Excerpted from Shortcuts to Hit Songwriting by Robin Frederick. Available at Amazon.com
Every couple of weeks I check the top ten hit songs in various radio formats. One of the things I consistently find is that many of the top hit songs are collaborations. In the Country format, frequently all of the top ten songs are collaborations. Rock is dominated by artist / producer collaborations, the same goes for the Urban Contemporary format. Only the Hot AC and AC formats, with their focus on singer-songwriters, list more solo songwriters than collaborations.
Even if you have strengths as both a lyric and melody writer, you can gain an advantage by working with a collaborator. It's no coincidence that most hit songs are collaborations.
- A collaborator gives you new ideas and input to react to.
- If you get married to a line that isn't working, a collaborator can point it out and keep the song moving forward. The collaborator is probably not as in love with the line as you are.
- Working with a collaborator gives you added motivation and goals to meet.
- A collaborator contributes knowledge and experience.
- Chances are you're stronger in one area (lyrics or music) than another. A collaborator can add strength where you are weak.
Where to find collaborators
School music departments: The easiest way to find a collaborator is to use the resources that are already available to you. If you're in school or if there's a college or university in your area, check out the music department. Post a "Song Collaborator Wanted" message on the bulletin board. Include the genre in which you're interested and a way to contact you.
Local music stores: Many music stores offer music lessons. They may have teachers and students who are interested in songwriting. Ask to speak to a teacher who gives guitar or piano lessons and tell him or her you are looking for a song collaborator.
Clubs and music venues: You can find potential collaborators at clubs in your area. Look for a performer or band whose style you like and introduce yourself. They'll probably tell you they write all their own material and don't need a collaborator, but don't let that stop you. Explain that you want to pitch the songs to publishers and mention that this could provide new contacts and a potential income source.
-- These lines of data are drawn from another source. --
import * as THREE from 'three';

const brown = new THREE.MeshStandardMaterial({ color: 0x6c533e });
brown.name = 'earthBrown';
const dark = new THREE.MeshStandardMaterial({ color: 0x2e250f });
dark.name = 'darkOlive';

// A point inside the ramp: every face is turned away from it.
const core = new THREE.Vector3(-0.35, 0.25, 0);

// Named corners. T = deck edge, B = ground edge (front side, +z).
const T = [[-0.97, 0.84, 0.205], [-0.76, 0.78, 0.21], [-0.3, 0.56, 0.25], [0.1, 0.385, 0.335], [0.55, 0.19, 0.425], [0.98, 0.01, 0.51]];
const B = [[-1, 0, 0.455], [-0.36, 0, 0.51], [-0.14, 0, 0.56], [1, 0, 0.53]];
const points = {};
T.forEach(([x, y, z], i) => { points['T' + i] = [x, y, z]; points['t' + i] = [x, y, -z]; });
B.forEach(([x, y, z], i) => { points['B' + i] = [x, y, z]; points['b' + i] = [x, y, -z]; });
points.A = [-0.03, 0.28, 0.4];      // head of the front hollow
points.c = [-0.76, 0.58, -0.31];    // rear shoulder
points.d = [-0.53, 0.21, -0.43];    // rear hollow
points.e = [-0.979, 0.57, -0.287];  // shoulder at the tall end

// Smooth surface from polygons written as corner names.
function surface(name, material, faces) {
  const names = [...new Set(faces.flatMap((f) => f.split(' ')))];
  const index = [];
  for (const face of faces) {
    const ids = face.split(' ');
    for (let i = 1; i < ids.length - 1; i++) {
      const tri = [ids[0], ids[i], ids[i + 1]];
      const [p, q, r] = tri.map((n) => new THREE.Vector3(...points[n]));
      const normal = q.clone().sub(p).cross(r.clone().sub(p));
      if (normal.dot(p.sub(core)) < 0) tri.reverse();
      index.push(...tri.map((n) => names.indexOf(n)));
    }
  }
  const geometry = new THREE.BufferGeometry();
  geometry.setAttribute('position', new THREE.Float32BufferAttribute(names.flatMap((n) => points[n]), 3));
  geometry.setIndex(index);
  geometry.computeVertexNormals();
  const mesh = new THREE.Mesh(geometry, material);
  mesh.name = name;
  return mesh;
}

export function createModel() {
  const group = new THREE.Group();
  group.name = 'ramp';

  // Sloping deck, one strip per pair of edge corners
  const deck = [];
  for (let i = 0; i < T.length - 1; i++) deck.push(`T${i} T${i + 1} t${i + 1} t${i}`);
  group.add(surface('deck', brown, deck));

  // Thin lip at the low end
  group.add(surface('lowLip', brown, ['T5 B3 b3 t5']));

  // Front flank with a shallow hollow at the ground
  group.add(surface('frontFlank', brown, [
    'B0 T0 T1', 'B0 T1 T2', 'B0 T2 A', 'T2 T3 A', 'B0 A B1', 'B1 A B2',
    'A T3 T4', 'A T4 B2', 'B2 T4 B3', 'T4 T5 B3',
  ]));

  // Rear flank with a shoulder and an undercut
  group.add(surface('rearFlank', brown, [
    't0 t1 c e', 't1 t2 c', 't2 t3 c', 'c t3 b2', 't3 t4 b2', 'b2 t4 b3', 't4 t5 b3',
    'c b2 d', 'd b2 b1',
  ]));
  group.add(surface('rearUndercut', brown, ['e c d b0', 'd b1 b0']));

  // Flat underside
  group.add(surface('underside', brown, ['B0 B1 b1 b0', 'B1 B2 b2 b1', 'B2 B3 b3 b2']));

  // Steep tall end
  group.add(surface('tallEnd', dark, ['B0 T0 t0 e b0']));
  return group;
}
The Internet: You don't have to limit yourself to songwriters in your area; the Internet makes long distance collaboration easy. Do your research. Look for established web sites with forums where songwriters meet to share songs, get feedback, and find collaborators. Spend some time getting to know the regular contributors. Listen to their songs, especially their collaborations. When you find someone you think would make a good collaborator, go ahead and contact him or her.
How to collaborate
There's no "right way" to collaborate; there are as many ways to write a song together as there are songwriters. Talk to your collaborator to see what's comfortable for each of you. Do you want to work together in the same room, batting around ideas? Or will one of you provide a rough lyric then let the other work on it awhile and share the results?
Discuss how you'll work as soon as you get started. Commit to a general timeline and keep to it. Be sure to keep your appointments to meet whether in person, on the phone, or online.
If you write lyrics
Give your collaborator as much information as you can about what you hear in your head. If you hear a rhythm or melody along with your lyric, record a rough vocal version while clapping along to indicate the beat. Your collaborator may or may not use it but at least you'll communicate what you have in mind.
If you write melody
Be sure your melody has a clear, well-defined song structure so the lyricist doesn't have to guess where the chorus or verses begin! You can indicate the verse and chorus by recording a vocal label if needed but it should be obvious from just listening to the melody.